February 28, 2013 by DrDonna

children with adpChildren with normal auditory processing have skills that those with APD, or auditory processing disorder, do not. The child without APD recognizes that words can have multiple meanings.  He can understand language and speak it in conversation. And he can recognize when language is supposed to be funny or figure out riddles and puns. These are called metalinguistic skills.

Ambiguous language isn’t a problem in the child without APD because he can draw inferences to determine the meaning of a sentence. For example, if you tell a child without APD, “A penny for your thoughts,” you won’t expect the child to ask for the penny.

You could say that a child without APD has language dexterity; he’s able to move to and fro in conversation easily.

Children without APD didn’t have to be taught these skills; they come automatically and are expected to appear.

But in those with APD, the lack of these skills can make life challenging and frustrating because he or she doesn’t understand that something is funny, doesn’t understand what others are talking about, and doesn’t understand that not everything people is literal.

Those with APD  need instruction to develop the language dexterity needed for life. What type of instruction does a child with APD need from parents and experts? How do you teach a child that when you say he should think out of the box, it doesn’t mean that somehow he was sitting in a box to begin with?

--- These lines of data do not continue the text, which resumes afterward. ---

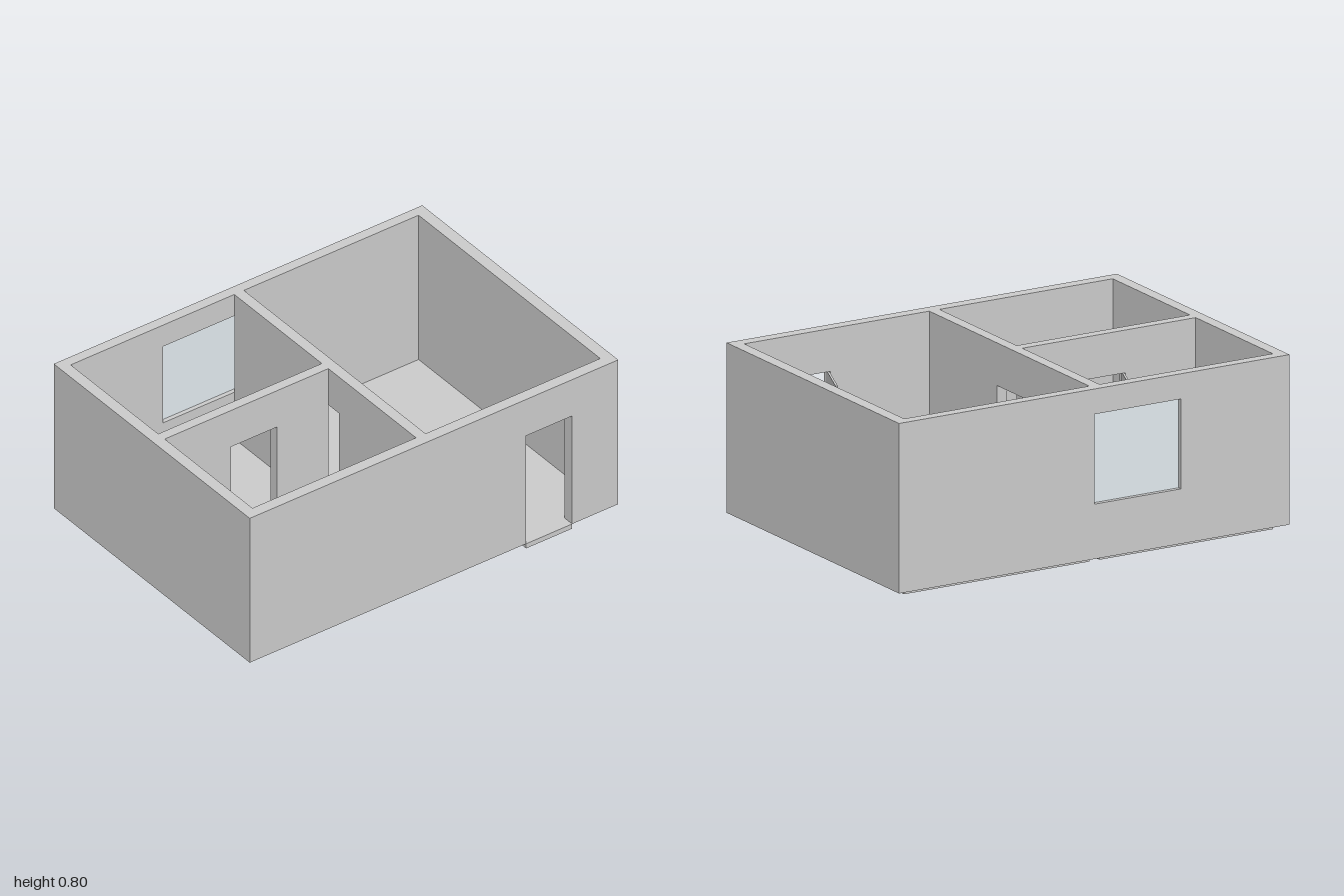
import * as THREE from 'three';

const BASE = 0.025, TOP = 0.8, DOOR_TOP = 0.605;

export function createModel() {
  const model = new THREE.Group();
  model.name = 'floorPlanHouse';
  const grey = new THREE.MeshStandardMaterial({ color: 0xcccccc });
  const glass = new THREE.MeshStandardMaterial({ color: 0xe2eaef });

  // Box given by its min and max corners
  function block(name, [x0, x1], [y0, y1], [z0, z1], material = grey) {
    const mesh = new THREE.Mesh(new THREE.BoxGeometry(x1 - x0, y1 - y0, z1 - z0), material);
    mesh.position.set((x0 + x1) / 2, (y0 + y1) / 2, (z0 + z1) / 2);
    mesh.name = name;
    model.add(mesh);
    return mesh;
  }

  // Upright wall from a to b along its length, with an optional doorway or window
  function wall(name, [a, b], thickness, { door, window } = {}) {
    const points = [[a, BASE]];
    if (door) {
      points.push([door[0], BASE], [door[0], DOOR_TOP], [door[1], DOOR_TOP], [door[1], BASE]);
    }
    points.push([b, BASE], [b, TOP], [a, TOP]);
    const shape = new THREE.Shape(points.map(([x, y]) => new THREE.Vector2(x, y)));
    if (window) {
      const [x0, x1, y0, y1] = window;
      shape.holes.push(new THREE.Path([[x0, y0], [x0, y1], [x1, y1], [x1, y0]]
        .map(([x, y]) => new THREE.Vector2(x, y))));
    }
    const geometry = new THREE.ExtrudeGeometry(shape, { depth: thickness, bevelEnabled: false });
    const mesh = new THREE.Mesh(geometry, grey);
    mesh.name = name;
    model.add(mesh);
    return mesh;
  }

  // Outer walls
  wall('frontWall', [-1, 1], 0.055, { door: [0.5, 0.75] }).position.z = 0.665;
  wall('backWall', [-1, 1], 0.05, { window: [-0.445, 0, 0.275, 0.685] }).position.z = -0.72;
  block('rightWall', [-1, -0.945], [BASE, TOP], [-0.67, 0.665]);
  block('leftWall', [0.943, 1], [BASE, TOP], [-0.67, 0.665]);

  // Partitions; the long one runs front to back, so its length is turned onto z
  const longPartition = wall('longPartition', [-0.665, 0.67], 0.052, { door: [-0.1, 0.15] });
  longPartition.rotation.y = Math.PI / 2;
  longPartition.position.x = -0.057;
  wall('crossPartition', [-0.945, -0.057], 0.048, { door: [-0.585, -0.335] }).position.z = -0.027;

  // Window pane
  block('windowPane', [-0.445, 0], [0.275, 0.685], [-0.699, -0.691], glass);

  // Room floors, set between the wall lines, and sills that bridge the doorways
  const floor = [0, BASE];
  block('largeRoomFloor', [-0.005, 0.943], floor, [-0.67, 0.665]);
  block('backRoomFloor', [-0.945, -0.057], floor, [-0.67, -0.027]);
  block('frontRoomFloor', [-0.945, -0.057], floor, [0.021, 0.665]);
  block('frontDoorSill', [0.5, 0.75], floor, [0.665, 0.72]);
  block('crossDoorSill', [-0.585, -0.335], floor, [-0.027, 0.021]);
  block('longDoorSill', [-0.057, -0.005], floor, [-0.15, 0.1]);

  // Door leaves, swung open about a hinge in the middle of the wall
  function doorLeaf(name, x, z) {
    const height = DOOR_TOP - 0.03;
    const geometry = new THREE.BoxGeometry(0.25, height, 0.01);
    geometry.translate(0.125, 0.03 + height / 2, 0);
    const leaf = new THREE.Mesh(geometry, grey);
    leaf.name = name;
    leaf.position.set(x, 0, z);
    leaf.rotation.y = THREE.MathUtils.degToRad(68);
    model.add(leaf);
  }
  doorLeaf('frontDoor', 0.501, 0.692);
  doorLeaf('innerDoor', -0.585, -0.002);

  return model;
}
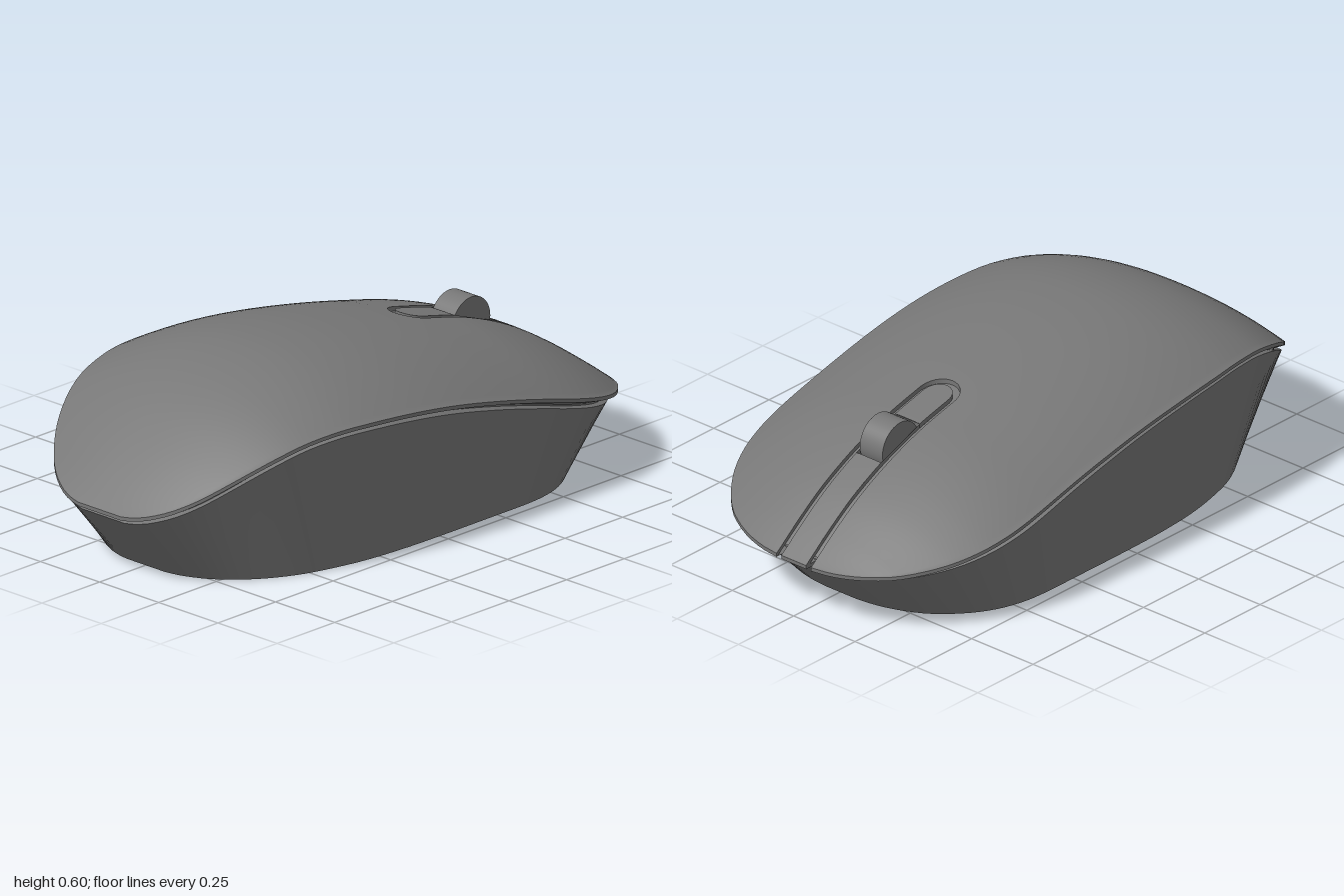
import * as THREE from 'three';

// Smooth 1D curve through [z, value] points
function profile(pts) {
  const slope = (i) => {
    const a = pts[Math.max(i - 1, 0)], b = pts[Math.min(i + 1, pts.length - 1)];
    return (b[1] - a[1]) / (b[0] - a[0]);
  };
  return (z) => {
    let i = 0;
    while (i < pts.length - 2 && z > pts[i + 1][0]) i++;
    const [z0, v0] = pts[i], [z1, v1] = pts[i + 1], h = z1 - z0;
    const t = THREE.MathUtils.clamp((z - z0) / h, 0, 1), t2 = t * t, t3 = t2 * t;
    return (2 * t3 - 3 * t2 + 1) * v0 + (t3 - 2 * t2 + t) * h * slope(i)
      + (3 * t2 - 2 * t3) * v1 + (t3 - t2) * h * slope(i + 1);
  };
}

// Half width, rim height and centreline height along the body
const width = profile([[-1, 0.07], [-0.995, 0.12], [-0.98, 0.185], [-0.95, 0.26], [-0.9, 0.34], [-0.8, 0.43],
  [-0.7, 0.484], [-0.6, 0.512], [-0.5, 0.523], [-0.3, 0.525], [0, 0.525], [0.2, 0.52], [0.4, 0.502], [0.6, 0.46],
  [0.7, 0.425], [0.8, 0.372], [0.88, 0.31], [0.94, 0.243], [0.98, 0.17], [0.995, 0.12], [1, 0.09]]);
const rim = profile([[-1, 0.19], [-0.8, 0.24], [-0.6, 0.295], [-0.4, 0.35], [-0.2, 0.398], [0, 0.437], [0.2, 0.462],
  [0.4, 0.472], [0.5, 0.467], [0.6, 0.451], [0.7, 0.417], [0.8, 0.367], [0.9, 0.302], [1, 0.235]]);
const crest = profile([[-1, 0.19], [-0.9, 0.268], [-0.8, 0.337], [-0.7, 0.391], [-0.6, 0.435], [-0.5, 0.47],
  [-0.4, 0.496], [-0.2, 0.541], [0, 0.576], [0.15, 0.594], [0.3, 0.6], [0.4, 0.593], [0.5, 0.574], [0.6, 0.541],
  [0.7, 0.49], [0.8, 0.42], [0.9, 0.335], [1, 0.235]]);

function height(x, z) {
  const u = Math.min(Math.abs(x) / width(z), 1);
  return rim(z) + (crest(z) - rim(z)) * (1 - u ** 2.2);
}

function topNormal(x, z) {
  const e = 0.004, za = Math.max(z - e, -1), zb = Math.min(z + e, 1);
  return new THREE.Vector3((height(x - e, z) - height(x + e, z)) / (2 * e), 1,
    (height(x, za) - height(x, zb)) / (zb - za)).normalize();
}

// Grid of points, given row by row
function grid(rows) {
  const n = rows[0].length, index = [];
  for (let i = 0; i < rows.length - 1; i++) for (let j = 0; j < n - 1; j++) {
    const a = i * n + j, c = a + n;
    index.push(a, a + 1, c, a + 1, c + 1, c);
  }
  const g = new THREE.BufferGeometry();
  g.setAttribute('position', new THREE.Float32BufferAttribute(rows.flat(2), 3));
  g.setIndex(index);
  g.computeVertexNormals();
  return g;
}

// z positions, closer together towards both ends
const spread = (z0, z1, n) => Array.from({ length: n + 1 },
  (_, i) => z0 + (z1 - z0) * (1 - Math.cos(Math.PI * i / n)) / 2);

// Piece of the curved top between two x limits, which are functions of z
function topPatch(zs, from, to, drop = 0, cols = 24) {
  const rows = zs.map((z) => Array.from({ length: cols + 1 }, (_, j) => {
    const x = from(z) + (to(z) - from(z)) * j / cols;
    return [x, height(x, z) - drop, z];
  }));
  const g = grid(rows), normals = rows.flat().flatMap(([x, , z]) => topNormal(x, z).toArray());
  g.setAttribute('normal', new THREE.Float32BufferAttribute(normals, 3));
  return g;
}

// Upright wall below the top surface along [x, z] points
const wall = (path, depth) => grid([0, depth].map((d) => path.map(([x, z]) => [x, height(x, z) - d, z])));

// Half width of a channel ending in a half circle
const channel = (r, c) => (z) => (z < c ? r : Math.sqrt(Math.max(r * r - (z - c) ** 2, 0)));

export function createModel() {
  const group = new THREE.Group();
  const grey = new THREE.MeshStandardMaterial({ color: 0x777777, side: THREE.DoubleSide });
  grey.name = 'grey plastic';
  const add = (name, geometry) => {
    const mesh = new THREE.Mesh(geometry, grey);
    mesh.name = name;
    group.add(mesh);
    return mesh;
  };

  const outer = channel(0.07, -0.35), inner = channel(0.05, -0.355);
  const grooveEnd = -0.28, tongueEnd = -0.305, slotBack = -0.66, slotFront = -0.485;
  const backZ = spread(-1, grooveEnd, 36), frontZ = spread(grooveEnd, 1, 48);

  // Top shell, with the groove left open
  add('topShellFront', topPatch(frontZ, width, (z) => -width(z), 0, 48));
  for (const s of [1, -1]) {
    const [a, b] = s > 0 ? [width, outer] : [outer, width];
    add('topShellSide', topPatch(backZ, (z) => s * a(z), (z) => s * b(z)));
  }

  // Centre strip, in two pieces around the wheel
  for (const zs of [spread(-1, slotBack, 16), spread(slotFront, tongueEnd, 24)])
    add('centreStrip', topPatch(zs, inner, (z) => -inner(z), 0, 8));
  const stripEnd = add('centreStripEnd', new THREE.BoxGeometry(0.1, 0.012, 0.05));
  stripEnd.position.set(0, 0.183, -0.974);

  // U-shaped groove floor and walls
  const grooveZ = spread(-0.96, grooveEnd, 40);
  for (const s of [1, -1]) {
    const [a, b] = s > 0 ? [outer, inner] : [inner, outer];
    add('grooveFloor', topPatch(grooveZ, (z) => s * a(z), (z) => s * b(z), 0.015, 2));
    add('grooveOuterWall', wall(backZ.map((z) => [s * outer(z), z]), 0.015));
    add('grooveInnerWall', wall(spread(-1, slotBack, 10).map((z) => [s * inner(z), z]), 0.015));
    add('grooveInnerWall', wall(spread(slotFront, tongueEnd, 24).map((z) => [s * inner(z), z]), 0.015));
  }

  // Wheel pocket and wheel
  const h = 0.05;
  add('wheelPocketFloor', topPatch(spread(slotBack, slotFront, 6), () => h, () => -h, 0.1, 2));
  add('wheelPocketWalls', wall([[-h, slotBack], [h, slotBack], [h, slotFront], [-h, slotFront], [-h, slotBack]], 0.1));
  const wheel = add('scrollWheel', new THREE.CylinderGeometry(0.082, 0.082, 0.092, 48));
  wheel.rotation.z = Math.PI / 2;
  wheel.position.set(0, 0.427, -0.567);

  // Outline rings around the body
  const zs = [...backZ, ...frontZ.slice(1)];
  const outline = [...zs.map((z) => [width(z), z]), ...[...zs].reverse().map((z) => [-width(z), z])];
  const closed = [...outline, outline[0]];
  const ring = (loop, sx, sz, dz, y) => loop.map(([x, z]) => [x * sx, y(z), z * sz + dz]);
  const below = (d) => (z) => rim(z) - d;

  // Lip of the shell, open at the back for the groove
  const lipTop = ring(outline, 1, 1, 0, rim), lipLow = ring(outline, 1, 1, 0, below(0.012));
  add('shellLip', grid([lipTop, lipLow]));
  add('shellLipUnderside', grid([lipLow, ring(outline, 0.965, 0.945, 0.01, below(0.012))]));

  // Narrow gap, chamfer and tapered base
  const gapLow = ring(closed, 0.965, 0.945, 0.01, below(0.017));
  const baseTop = ring(closed, 0.99, 0.97, 0.015, below(0.025));
  const baseLow = ring(closed, 0.886, 0.795, 0.005, () => 0);
  add('gapWall', grid([ring(closed, 0.965, 0.945, 0.01, below(0.008)), gapLow]));
  add('baseChamfer', grid([gapLow, baseTop]));
  add('baseWall', grid([baseTop, baseLow]));
  add('baseBottom', grid([baseLow, baseLow.map(([, , z]) => [0, 0, z])]));

  return group;
}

There are different techniques that can be used to help children with APD make up for their deficits.

  1. Remember the Gossip Game, sometimes called the Telephone Game? This is where one child tells a secret to another child who passes it along to another. The secret is announced after the last child receives it and found to be vastly different than the original version. This game improves auditory skills along with the ability to discriminate and recognize changing acoustic cues.
  2. Parents can play Simon Says games with their children. This game depends on waiting for the word commands to change (auditory vigilance) while integrating both sides of the brain.
  3. Playing games such as Pictionary or crossword puzzles increase metalinguistic skills.

There are many other strategies that are used by experts to teach a child metalinguistics. Researchers have made plenty of discoveries that are used in effective programs for those with APD. Language dexterity can indeed be learned. Get more information about the auditory processing disorder treatment offered by Gemm Learning